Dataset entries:
——————————

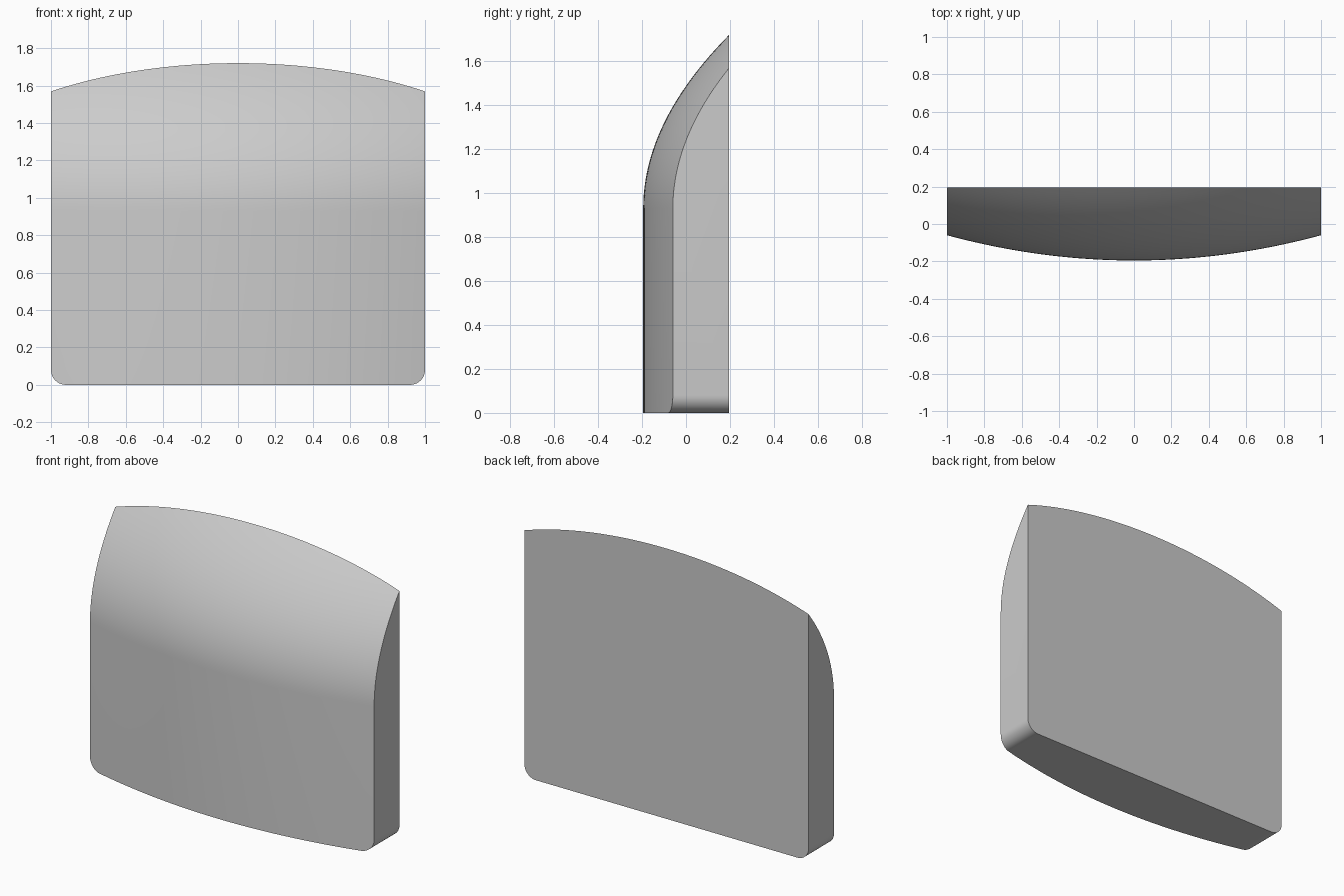
import bpy, bmesh, math

cube = bpy.data.objects.get("Cube")
if cube:
    bpy.data.objects.remove(cube, do_unlink=True)

BACK, DEPTH, BOW = 0.195, 0.39, 0.135   # back plane, total depth, sideways bow
BEND, TOP, R = 0.93, 1.72, 0.08         # start of lean, crown height, corner radius
CURVE = DEPTH / (TOP - BEND) ** 2

mat = bpy.data.materials.new("light grey")
mat.use_nodes = True
grey = (0.6, 0.6, 0.6, 1)
mat.diffuse_color = grey
mat.node_tree.nodes["Principled BSDF"].inputs["Base Color"].default_value = grey


def column(x):
    """Front profile at x, from the bottom edge up to the back plane."""
    inset = max(0, abs(x) - (1 - R))
    low = R - math.sqrt(max(0, R * R - inset * inset))
    bow = BOW * x * x
    top = BEND + math.sqrt((DEPTH - bow) / CURVE)
    heights = [low, BEND] + [BEND + (top - BEND) * i / 24 for i in range(1, 25)]
    return [(x, BACK - DEPTH + bow + CURVE * max(0, z - BEND) ** 2, z) for z in heights]


# Column positions: even across the middle, finer around the bottom corners
corner = [1 - R + R * math.sin(math.pi / 2 * i / 10) for i in range(1, 11)]
middle = [(1 - R) * i / 20 for i in range(-20, 21)]
xs = [-x for x in reversed(corner)] + middle + corner

# Curved panel with flat back and sides
bm = bmesh.new()
front = [[bm.verts.new(p) for p in column(x)] for x in xs]
foot = [bm.verts.new((c[0].co.x, BACK, c[0].co.z)) for c in front]
for a, b, fa, fb in zip(front, front[1:], foot, foot[1:]):
    for i in range(len(a) - 1):
        bm.faces.new((a[i], b[i], b[i + 1], a[i + 1]))
    bm.faces.new((a[0], fa, fb, b[0]))
bm.faces.new([c[-1] for c in front] + foot[::-1])
bm.faces.new(front[0] + [foot[0]])
bm.faces.new(front[-1] + [foot[-1]])
bmesh.ops.recalc_face_normals(bm, faces=bm.faces)

mesh = bpy.data.meshes.new("curved_panel")
bm.to_mesh(mesh)
bm.free()
mesh.materials.append(mat)
panel = bpy.data.objects.new("curved_panel", mesh)
bpy.context.collection.objects.link(panel)
bpy.context.view_layer.objects.active = panel
panel.select_set(True)
bpy.ops.object.shade_smooth_by_angle(angle=math.radians(30))
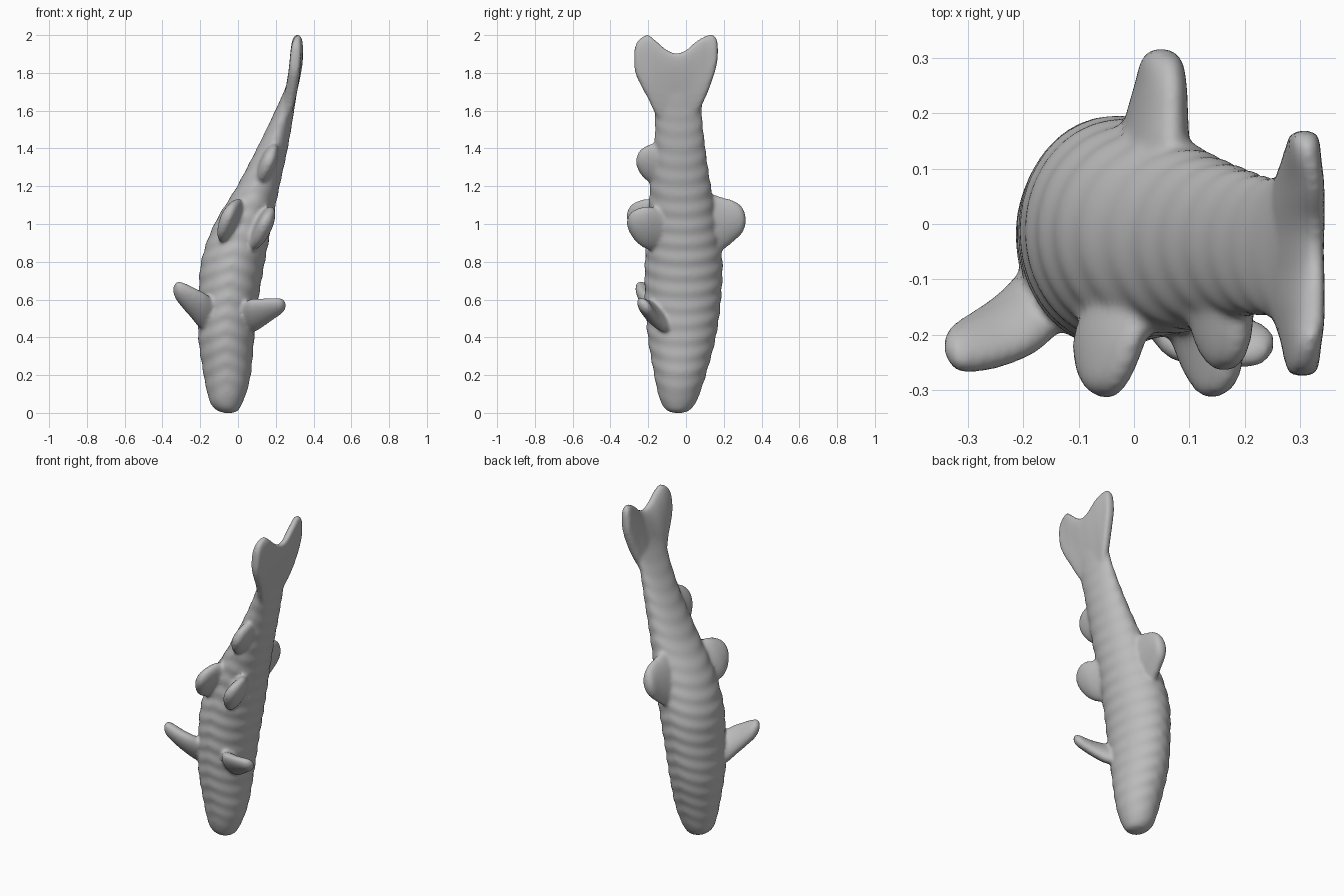
import bpy, bmesh, math
from mathutils import Vector

if "Cube" in bpy.data.objects:
    bpy.data.objects.remove(bpy.data.objects["Cube"], do_unlink=True)

grey = bpy.data.materials.new("plain grey")
grey.use_nodes = True
grey.diffuse_color = (0.5, 0.5, 0.5, 1)
grey.node_tree.nodes["Principled BSDF"].inputs["Base Color"].default_value = (0.5, 0.5, 0.5, 1)
parts = []


def resample(rows, steps):
    """Smooth the section table with a Catmull-Rom curve."""
    out = []
    for i in range(len(rows) - 1):
        p0, p1, p2 = rows[max(i - 1, 0)], rows[i], rows[i + 1]
        p3 = rows[min(i + 2, len(rows) - 1)]
        for s in range(steps):
            t = s / steps
            out.append([0.5 * (2 * b + (c - a) * t + (2 * a - 5 * b + 4 * c - d) * t * t
                               + (3 * b - a - 3 * c + d) * t ** 3)
                        for a, b, c, d in zip(p0, p1, p2, p3)])
    out.append(list(rows[-1]))
    return out


def loft(name, sections, sides=32, ripple=None, blunt=1.0):
    """Skin oval sections given as (centre, half axis u, half axis v)."""
    bm = bmesh.new()
    rings = []
    for c, u, v in sections:
        ring = []
        for k in range(sides):
            a = 2 * math.pi * k / sides
            cu, sv = (math.copysign(abs(w) ** blunt, w) for w in (math.cos(a), math.sin(a)))
            off = u * cu + v * sv
            if ripple:
                off *= 1 + ripple(c.z, a)
            ring.append(bm.verts.new(c + off))
        rings.append(ring)
    for r, s in zip(rings, rings[1:]):
        for k in range(sides):
            n = (k + 1) % sides
            bm.faces.new((r[k], r[n], s[n], s[k]))
    bm.faces.new(rings[0][::-1])
    bm.faces.new(rings[-1])
    bmesh.ops.recalc_face_normals(bm, faces=bm.faces[:])
    me = bpy.data.meshes.new(name)
    bm.to_mesh(me)
    bm.free()
    me.materials.append(grey)
    ob = bpy.data.objects.new(name, me)
    bpy.context.collection.objects.link(ob)
    parts.append(ob)


# Body: z, x min, x max, y min, y max from the nose up to the tail root
body = [
    (0.00, -0.070, -0.030, -0.060, -0.020), (0.012, -0.110, 0.000, -0.100, 0.015),
    (0.05, -0.145, 0.022, -0.130, 0.050), (0.12, -0.166, 0.049, -0.152, 0.079),
    (0.22, -0.185, 0.070, -0.172, 0.111), (0.40, -0.210, 0.086, -0.202, 0.158),
    (0.60, -0.208, 0.108, -0.217, 0.185), (0.80, -0.195, 0.142, -0.217, 0.193),
    (1.00, -0.125, 0.180, -0.203, 0.168), (1.20, -0.005, 0.220, -0.190, 0.132),
    (1.40, 0.100, 0.263, -0.168, 0.103), (1.60, 0.197, 0.297, -0.168, 0.085),
    (1.72, 0.250, 0.314, -0.190, 0.100), (1.83, 0.285, 0.318, -0.200, 0.115),
]
body_sections = [(Vector(((x0 + x1) / 2, (y0 + y1) / 2, z)),
                  Vector(((x1 - x0) / 2, 0, 0)), Vector((0, (y1 - y0) / 2, 0)))
                 for z, x0, x1, y0, y1 in resample(body, 16)]


def scales(z, a):
    """Shallow overlapping bands that dip along each flank."""
    fade = min(1, z / 0.2) * max(0, min(1, (1.75 - z) / 0.2))
    phase = (z + 0.06 * abs(math.cos(a))) / 0.085
    return 0.016 * fade * math.sin(2 * math.pi * phase)


loft("fish_body", body_sections, 64, scales)


# Tail: y, lower z, upper z, half thickness, laid along the body's spine
def spine(z):
    pts = [(1.4, 0.181), (1.6, 0.250), (1.7, 0.281), (1.8, 0.298), (1.9, 0.306), (2.0, 0.308)]
    for (a, p), (b, q) in zip(pts, pts[1:]):
        if z <= b:
            return p + (q - p) * (z - a) / (b - a)
    return pts[-1][1]


tail = [(-0.274, 1.85, 1.90, 0.012), (-0.268, 1.80, 1.945, 0.024), (-0.245, 1.745, 1.98, 0.029),
        (-0.20, 1.66, 2.002, 0.031), (-0.155, 1.57, 1.967, 0.032), (-0.10, 1.50, 1.922, 0.032),
        (-0.05, 1.48, 1.905, 0.032), (0.0, 1.50, 1.922, 0.032), (0.05, 1.57, 1.965, 0.032),
        (0.10, 1.66, 1.995, 0.031), (0.142, 1.77, 2.002, 0.029), (0.162, 1.84, 1.98, 0.024),
        (0.169, 1.89, 1.95, 0.012)]
tail_sections = []
for y, lo, hi, half in resample(tail, 5):
    mid = (lo + hi) / 2
    u = Vector((spine(hi) - spine(lo), 0, hi - lo)) / 2
    tail_sections.append((Vector((spine(mid), y, mid)), u, Vector((half, 0, 0))))
loft("tail_fin", tail_sections, blunt=0.7)


# Fins: sections of centre xyz, half chord, half thickness, ending in a round tip
def fin(name, rows, chord):
    chord = Vector(chord).normalized()
    path = Vector(rows[-1][:3]) - Vector(rows[0][:3])
    thick = path.cross(chord).normalized()
    loft(name, [(Vector(r[:3]), chord * r[3], thick * r[4]) for r in resample(rows, 6)])


# Dorsal fin
fin("dorsal_fin", [
    (0.035, 0.05, 0.99, 0.150, 0.050), (0.035, 0.13, 0.99, 0.170, 0.055),
    (0.042, 0.20, 1.002, 0.140, 0.048), (0.048, 0.25, 1.015, 0.112, 0.042),
    (0.05, 0.29, 1.02, 0.080, 0.036), (0.05, 0.308, 1.02, 0.048, 0.026),
    (0.05, 0.317, 1.02, 0.012, 0.008)], (0.22, 0, 1))

# Pectoral fins
fin("right_pectoral_fin", [
    (-0.11, -0.09, 0.49, 0.090, 0.040), (-0.18, -0.150, 0.535, 0.108, 0.048),
    (-0.235, -0.190, 0.580, 0.090, 0.045), (-0.285, -0.213, 0.620, 0.072, 0.042),
    (-0.320, -0.225, 0.647, 0.055, 0.036), (-0.335, -0.228, 0.657, 0.034, 0.023),
    (-0.342, -0.229, 0.662, 0.010, 0.007)], (0.15, -0.55, 0.8))
fin("left_pectoral_fin", [
    (0.01, -0.10, 0.49, 0.080, 0.036), (0.075, -0.165, 0.515, 0.105, 0.044),
    (0.135, -0.195, 0.535, 0.086, 0.038), (0.185, -0.211, 0.553, 0.066, 0.034),
    (0.227, -0.220, 0.567, 0.048, 0.030), (0.245, -0.222, 0.572, 0.030, 0.020),
    (0.252, -0.223, 0.574, 0.010, 0.007)], (-0.15, -0.6, 0.75))

# Pelvic fins share one shape
for name, x, z, lean in (("right_pelvic_fin", -0.045, 1.02, -0.03),
                         ("left_pelvic_fin", 0.132, 0.98, 0.03)):
    fin(name, [(x - lean * 1.5, -0.06, z - 0.02, 0.085, 0.035),
               (x - lean * 0.7, -0.15, z - 0.01, 0.120, 0.045),
               (x, -0.21, z, 0.122, 0.045), (x + lean * 0.3, -0.26, z + 0.01, 0.098, 0.040),
               (x + lean * 0.4, -0.29, z + 0.02, 0.066, 0.032),
               (x + lean * 0.4, -0.305, z + 0.025, 0.040, 0.022),
               (x + lean * 0.4, -0.313, z + 0.025, 0.010, 0.007)], (0.45, 0, 1))

# Anal fin
fin("anal_fin", [
    (0.155, -0.06, 1.31, 0.080, 0.035), (0.155, -0.140, 1.315, 0.115, 0.045),
    (0.158, -0.190, 1.320, 0.108, 0.042), (0.160, -0.225, 1.325, 0.086, 0.036),
    (0.162, -0.248, 1.33, 0.058, 0.028), (0.162, -0.260, 1.33, 0.030, 0.018),
    (0.162, -0.265, 1.33, 0.010, 0.007)], (0.4, 0, 1))

# Fuse the body and fins into one soft skin
bpy.ops.object.select_all(action="DESELECT")
for ob in parts:
    ob.select_set(True)
bpy.context.view_layer.objects.active = parts[0]
bpy.ops.object.join()
fish = bpy.context.object
fish.name = "fish_body_and_fins"
remesh = fish.modifiers.new("fuse", "REMESH")
remesh.mode = "VOXEL"
remesh.voxel_size = 0.01
remesh.use_smooth_shade = True
soften = fish.modifiers.new("soften", "SMOOTH")
soften.factor = 0.5
soften.iterations = 7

——————————

**What to produce:**
Work out, please, how many lines above contain "half"; answer only with the number.

**Task response:**
5